The Interventionists: A mental health nurse and a police officer ride the streets of the inner city in an unmarked police car, responding to 911 calls involving what are officially called "emotionally disturbed persons" (EDP).
The Gospel According to Mr. Allen: The staff of the Addicts Rehabilitation Center struggle to give addicts a sense of dignity and hope as they try to break the harsh grip of drugs.
Crystal Fear, Crystal Clear: Methamphetamine, or crystal meth, has become the drug of choice for teenagers in small towns across North America. Highly addictive, cheap, and easy to get, it can cause psychosis, permanent brain damage, and even death. This program documents a year in the lives of three families devastated by this powerful, seductive drug.
Not A Game: A stark, graphic warning about crystal meth aimed especially at pre-teens and younger children who might be influenced by older kids to "experiment." Classroom scenes show students practicing "refusal skills," and a plain-talking physician asks "What part of your brain would you like to do without?"

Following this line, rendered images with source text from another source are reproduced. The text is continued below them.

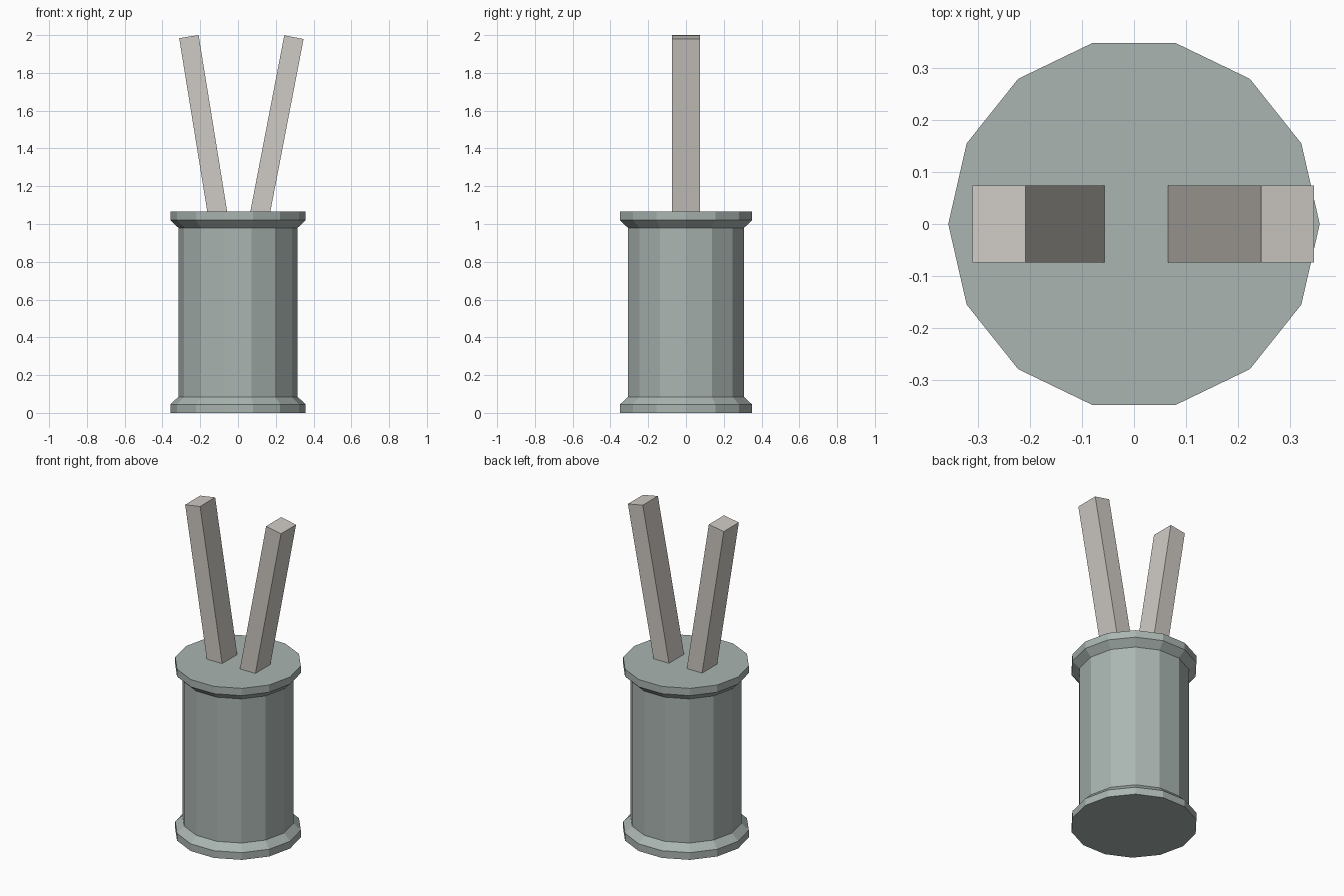
import bpy, bmesh
from math import sin, cos, tan, pi, radians
from mathutils import Matrix, Vector

if "Cube" in bpy.data.objects:
    bpy.data.objects.remove(bpy.data.objects["Cube"])

SIDES = 14


def finish(bm, name):
    bmesh.ops.recalc_face_normals(bm, faces=bm.faces)
    mesh = bpy.data.meshes.new(name)
    bm.to_mesh(mesh)
    bm.free()
    obj = bpy.data.objects.new(name, mesh)
    bpy.context.collection.objects.link(obj)
    return obj


def lathe(name, profile):
    """Closed, flat-shaded solid of revolution from (radius, z) points."""
    bm = bmesh.new()
    rings = [[bm.verts.new((r * cos(2 * pi * i / SIDES), r * sin(2 * pi * i / SIDES), z))
              for i in range(SIDES)] for r, z in profile]
    for low, high in zip(rings, rings[1:]):
        for i in range(SIDES):
            j = (i + 1) % SIDES
            bm.faces.new((low[i], low[j], high[j], high[i]))
    bm.faces.new(rings[0][::-1])
    bm.faces.new(rings[-1])
    return finish(bm, name)


def stick(name, top_x, top_z, lean, width=0.104, depth=0.148, length=0.98):
    """Square bar hanging from its top centre, leaning towards +x by lean degrees."""
    bm = bmesh.new()
    bmesh.ops.create_cube(bm, size=1)
    bmesh.ops.scale(bm, vec=(width, depth, length), verts=bm.verts)
    bmesh.ops.translate(bm, vec=(0, 0, -length / 2), verts=bm.verts)
    bmesh.ops.rotate(bm, matrix=Matrix.Rotation(radians(lean), 3, 'Y'), verts=bm.verts)
    bmesh.ops.translate(bm, vec=(top_x, 0, top_z), verts=bm.verts)
    return finish(bm, name)


# Container with a bevelled rim at both ends
container = lathe("container", [(0.358, 0), (0.358, 0.045), (0.316, 0.085),
                                (0.316, 0.98), (0.358, 1.02), (0.358, 1.065)])

# Two sticks standing in the container, leaning apart
left_stick = stick("left_stick", -0.26, 1.992, -9.2)
right_stick = stick("right_stick", 0.296, 1.989, 10.9)

# Colours
for names, rgb in (((container,), (0.40, 0.46, 0.44)),
                   ((left_stick, right_stick), (0.62, 0.59, 0.55))):
    mat = bpy.data.materials.new(names[0].name + "_colour")
    mat.diffuse_color = (*rgb, 1)
    mat.use_nodes = True
    mat.node_tree.nodes["Principled BSDF"].inputs["Base Color"].default_value = mat.diffuse_color
    for obj in names:
        obj.data.materials.append(mat)
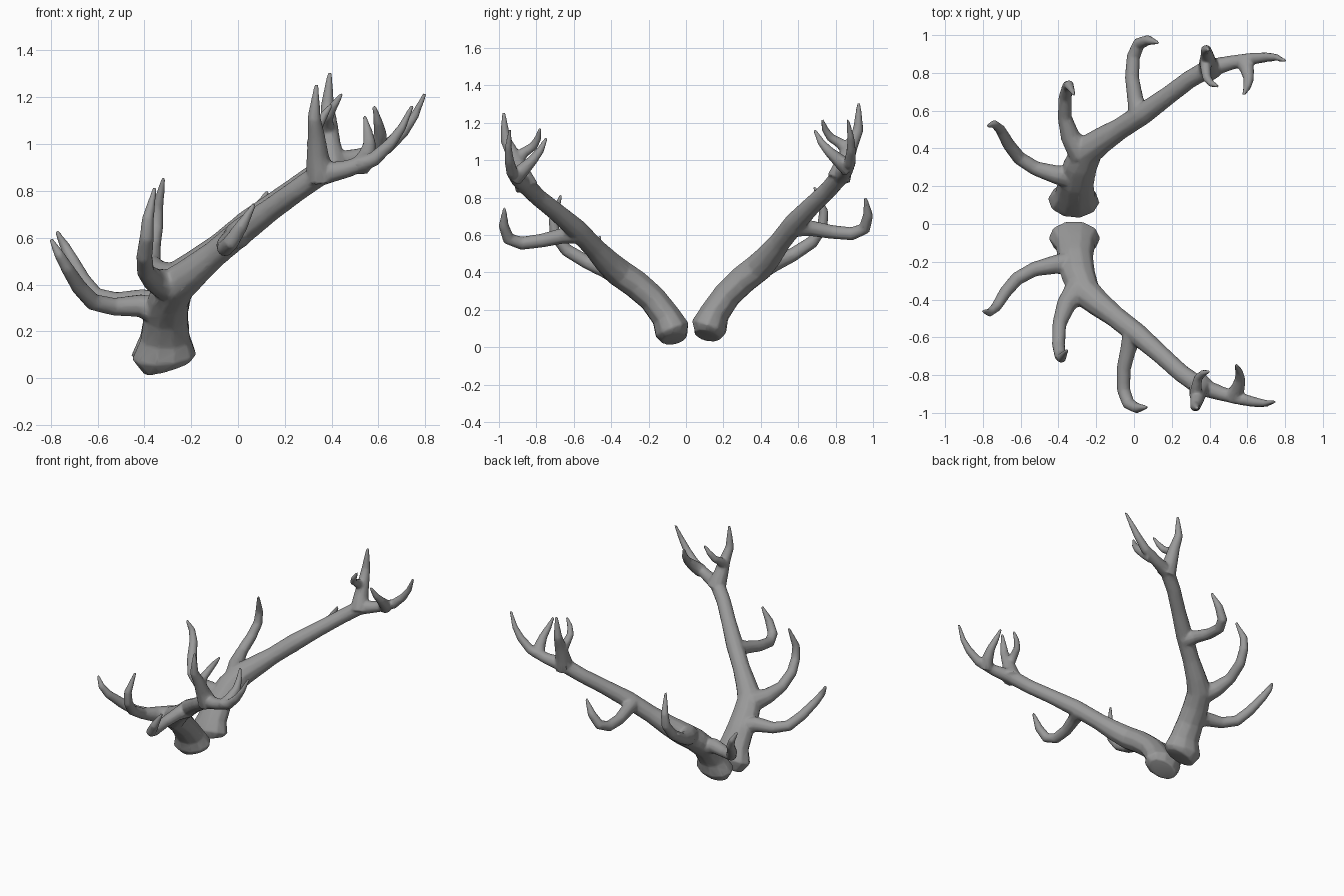
import bpy
import bmesh
from math import cos, sin, pi
from mathutils import Matrix, Vector

default_cube = bpy.data.objects.get("Cube")
if default_cube:
    bpy.data.objects.remove(default_cube, do_unlink=True)

# Single antler colour
horn = bpy.data.materials.new("horn_grey")
horn.use_nodes = True
horn.diffuse_color = (0.32, 0.32, 0.32, 1)
horn.node_tree.nodes["Principled BSDF"].inputs["Base Color"].default_value = horn.diffuse_color

SIDES = 10

# Centre lines: x, y, z, radius. The first points of each tine sit inside its parent.
main_beam = [
    (-.3, -.062, .043, .07), (-.315, -.074, .092, .098), (-.31, -.11, .168, .08),
    (-.31, -.18, .26, .076), (-.295, -.27, .338, .078), (-.26, -.36, .4, .078),
    (-.19, -.42, .455, .07), (-.1, -.49, .53, .058), (.02, -.585, .63, .058),
    (.14, -.69, .72, .05), (.25, -.79, .8, .048), (.35, -.86, .87, .05),
    (.47, -.9, .895, .038), (.58, -.93, .935, .032), (.65, -.945, 1, .026),
    (.7, -.95, 1.07, .019), (.745, -.94, 1.165, .009)]
brow_tine = [
    (-.3, -.2, .27, .07), (-.42, -.215, .31, .05), (-.53, -.24, .305, .039),
    (-.62, -.29, .325, .037), (-.68, -.36, .39, .034), (-.73, -.44, .47, .028),
    (-.765, -.47, .53, .022), (-.8, -.46, .595, .009)]
second_tine = [
    (-.29, -.34, .39, .075), (-.36, -.43, .42, .052), (-.395, -.53, .455, .038),
    (-.4, -.64, .52, .035), (-.39, -.7, .6, .031), (-.385, -.71, .68, .026),
    (-.355, -.668, .815, .009)]
middle_tine = [
    (0, -.57, .61, .06), (-.03, -.66, .595, .043), (-.055, -.77, .57, .038),
    (-.055, -.88, .555, .036), (-.03, -.95, .58, .034), (.015, -.975, .65, .028),
    (.07, -.97, .745, .009)]
crown_tine = [
    (.355, -.85, .85, .066), (.34, -.89, .95, .048), (.335, -.925, 1.03, .038),
    (.325, -.965, 1.11, .029), (.33, -.97, 1.18, .02), (.335, -.975, 1.255, .009)]
crown_fork = [
    (.33, -.91, 1, .038), (.33, -.86, 1.045, .028), (.34, -.815, 1.075, .024),
    (.365, -.79, 1.12, .019), (.4, -.78, 1.17, .009)]
outer_tine = [
    (.52, -.92, .9, .046), (.55, -.87, .95, .038), (.562, -.82, 1, .028),
    (.555, -.78, 1.05, .021), (.54, -.745, 1.12, .009)]


def add_tube(bm, path, start_width=1.0):
    """Sweep a tapered, closed tube; start_width widens the root sideways."""
    points = [Vector(p[:3]) for p in path]
    last = len(path) - 1
    rings = []
    side = Vector((1, 0, 0))
    for i, centre in enumerate(points):
        tangent = (points[min(i + 1, last)] - points[max(i - 1, 0)]).normalized()
        if i == 0 and abs(tangent.x) > 0.8:
            side = Vector((0, 1, 0))
        # Carry the side direction along so that the tube does not twist
        side = (side - tangent * side.dot(tangent)).normalized()
        up = tangent.cross(side)
        radius = path[i][3]
        width = radius * (1 + (start_width - 1) * max(0, 1 - i / 6))
        ring = []
        for k in range(SIDES):
            a = 2 * pi * k / SIDES
            ring.append(bm.verts.new(centre + side * width * cos(a) + up * radius * sin(a)))
        rings.append(ring)
    for lower, upper in zip(rings, rings[1:]):
        for k in range(SIDES):
            n = (k + 1) % SIDES
            bm.faces.new((lower[k], lower[n], upper[n], upper[k]))
    bm.faces.new(rings[0][::-1])
    bm.faces.new(rings[-1])


def build_antler(name, placement):
    bm = bmesh.new()
    add_tube(bm, main_beam, start_width=1.5)
    for tine in (brow_tine, second_tine, middle_tine, crown_tine, crown_fork, outer_tine):
        add_tube(bm, tine)
    bm.transform(placement)
    bmesh.ops.recalc_face_normals(bm, faces=bm.faces)
    mesh = bpy.data.meshes.new(name)
    bm.to_mesh(mesh)
    bm.free()
    mesh.materials.append(horn)
    antler = bpy.data.objects.new(name, mesh)
    bpy.context.collection.objects.link(antler)

    # Fuse the tubes, soften the joints, then reduce to a light mesh
    fuse = antler.modifiers.new("fuse", "REMESH")
    fuse.mode = "VOXEL"
    fuse.voxel_size = 0.007
    fuse.use_smooth_shade = True
    soften = antler.modifiers.new("soften", "SMOOTH")
    soften.factor = 0.5
    soften.iterations = 8
    reduce = antler.modifiers.new("reduce", "DECIMATE")
    reduce.ratio = 0.12


# The back antler is the front one mirrored and turned slightly
mirror = Matrix.Scale(-1, 4, Vector((0, 1, 0)))
turn = Matrix.Rotation(0.045, 4, "X") @ Matrix.Rotation(-0.07, 4, "Z")
build_antler("front_antler", Matrix.Identity(4))
build_antler("back_antler", Matrix.Translation((-.01, .032, .012)) @ turn @ mirror)
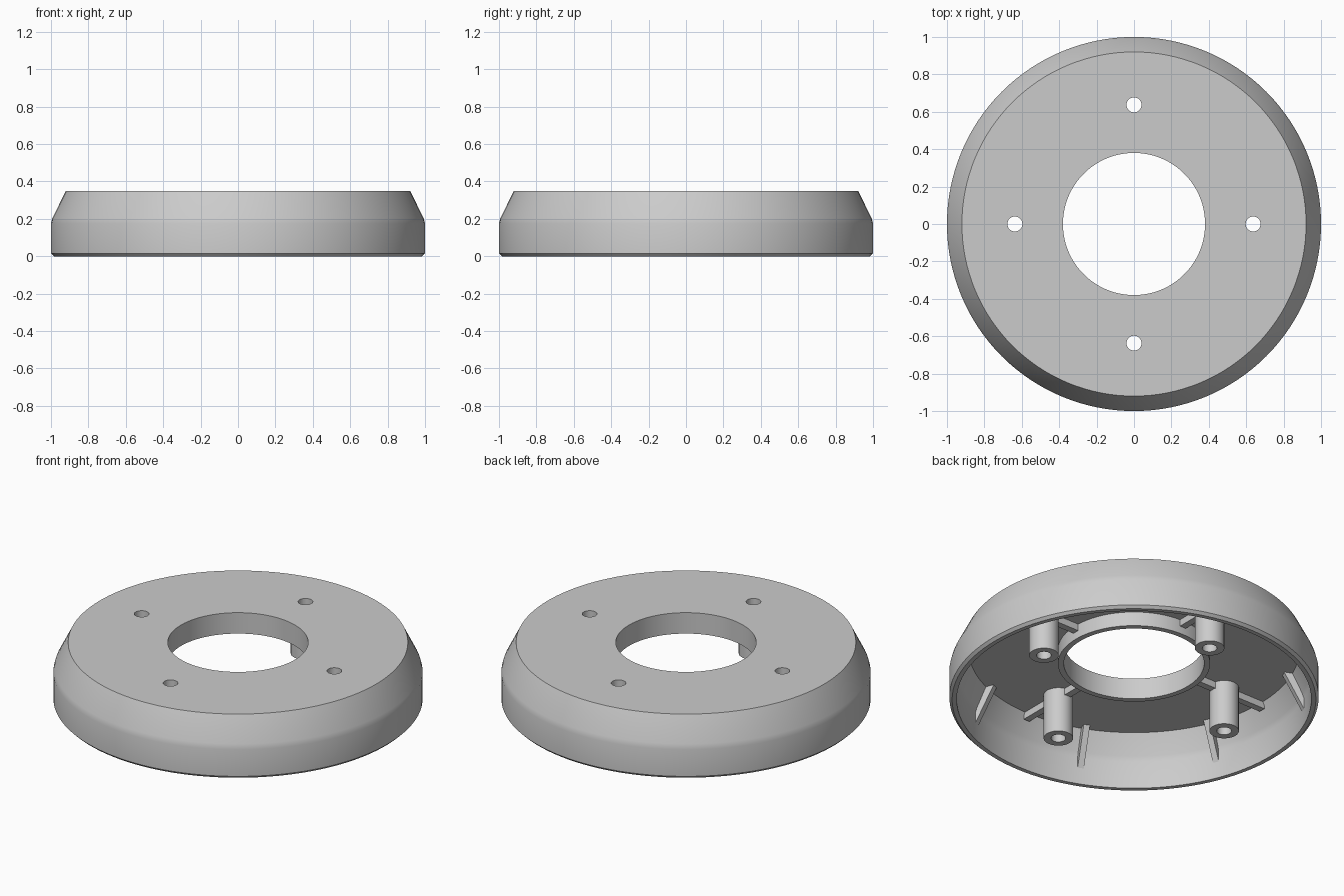
import bpy
import bmesh
import math
from mathutils import Matrix

old = bpy.data.objects.get("Cube")
if old:
    bpy.data.objects.remove(old, do_unlink=True)

grey = bpy.data.materials.new("plain grey")
grey.use_nodes = True
COLOUR = (0.6, 0.6, 0.6, 1)
grey.diffuse_color = COLOUR
grey.node_tree.nodes["Principled BSDF"].inputs["Base Color"].default_value = COLOUR

HOLE_R, BOSS_R, BOLT_CIRCLE = 0.04, 0.08, 0.637
PLATE_UNDER, HEIGHT = 0.31, 0.35


def finish(name, bm):
    bmesh.ops.recalc_face_normals(bm, faces=bm.faces)
    mesh = bpy.data.meshes.new(name)
    bm.to_mesh(mesh)
    bm.free()
    mesh.materials.append(grey)
    obj = bpy.data.objects.new(name, mesh)
    bpy.context.collection.objects.link(obj)
    return obj


def smooth(obj):
    bpy.ops.object.select_all(action='DESELECT')
    obj.select_set(True)
    bpy.context.view_layer.objects.active = obj
    bpy.ops.object.shade_smooth_by_angle(angle=math.radians(30))


def lathe(name, profile, sides, centre=(0, 0)):
    """Revolve a closed (radius, height) outline about a vertical axis."""
    bm = bmesh.new()
    rings = []
    for i in range(sides):
        a = math.tau * i / sides
        rings.append([bm.verts.new((centre[0] + r * math.cos(a),
                                    centre[1] + r * math.sin(a), z))
                      for r, z in profile])
    n = len(profile)
    for i in range(sides):
        p, q = rings[i], rings[(i + 1) % sides]
        for j in range(n):
            k = (j + 1) % n
            bm.faces.new((p[j], q[j], q[k], p[k]))
    return finish(name, bm)


def fin(name, outline, width, angle):
    """Radial rib: a (radius, height) outline given thickness and turned."""
    bm = bmesh.new()
    sides = [[bm.verts.new((r, s * width / 2, z)) for r, z in outline]
             for s in (-1, 1)]
    bm.faces.new(sides[0])
    bm.faces.new(sides[1][::-1])
    n = len(outline)
    for j in range(n):
        k = (j + 1) % n
        bm.faces.new((sides[0][j], sides[0][k], sides[1][k], sides[1][j]))
    bmesh.ops.transform(bm, matrix=Matrix.Rotation(angle, 4, 'Z'), verts=bm.verts)
    return finish(name, bm)


# Hollow cover: outer wall, top plate and the collar round the central opening
cover = lathe("cover", [
    (0.985, 0), (1, 0.015), (1, 0.175), (0.992, 0.205), (0.92, HEIGHT),
    (0.38, HEIGHT), (0.38, 0.225), (0.412, 0.225), (0.412, PLATE_UNDER),
    (0.895, PLATE_UNDER), (0.95, 0.195), (0.96, 0.165), (0.96, 0),
], 128)

# Screw holes through the plate
bolt_angles = [i * math.pi / 2 for i in range(4)]
bm = bmesh.new()
for a in bolt_angles:
    place = Matrix.Translation((BOLT_CIRCLE * math.cos(a),
                                BOLT_CIRCLE * math.sin(a), HEIGHT))
    bmesh.ops.create_cone(bm, cap_ends=True, segments=32, radius1=HOLE_R,
                          radius2=HOLE_R, depth=0.2, matrix=place)
cutter = finish("hole_cutter", bm)
cutter.hide_render = True
cut = cover.modifiers.new("screw_holes", 'BOOLEAN')
cut.operation, cut.solver, cut.object = 'DIFFERENCE', 'EXACT', cutter
bpy.ops.object.select_all(action='DESELECT')
cover.select_set(True)
bpy.context.view_layer.objects.active = cover
bpy.ops.object.modifier_apply(modifier=cut.name)
bpy.data.objects.remove(cutter, do_unlink=True)
smooth(cover)

# Screw bosses, each braced to the collar and to the outer wall
for i, a in enumerate(bolt_angles, 1):
    centre = (BOLT_CIRCLE * math.cos(a), BOLT_CIRCLE * math.sin(a))
    smooth(lathe(f"screw_boss_{i}", [
        (HOLE_R, 0.04), (BOSS_R, 0.04), (BOSS_R, PLATE_UNDER),
        (HOLE_R, PLATE_UNDER)], 32, centre))
    for part, r0, r1 in (("inner", 0.405, BOLT_CIRCLE - 0.07),
                         ("outer", BOLT_CIRCLE + 0.07, 0.905)):
        fin(f"{part}_brace_{i}",
            [(r0, 0.27), (r1, 0.27), (r1, 0.315), (r0, 0.315)], 0.04, a)

# Tapered stiffening ribs on the inside of the wall
for i in range(8):
    fin(f"wall_rib_{i + 1}",
        [(0.85, 0.315), (0.85, 0.305), (0.96, 0.1), (0.965, 0.165),
         (0.957, 0.2), (0.9, 0.315)], 0.035, (i + 0.5) * math.pi / 4)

Nurses: The Web of Denial: Celebrates the strength and tenacity of nurses who are in recovery from alcohol and drug addiction, while emphasizing the need for supports within the profession.
Bodies and Souls: Sister Manette, a nurse practitioner, and a white Catholic nun, runs the only health clinic in Jonestown, a largely African-American town in the heart of the Mississippi delta, where many people haven't seen a doctor more than once or twice in their lives.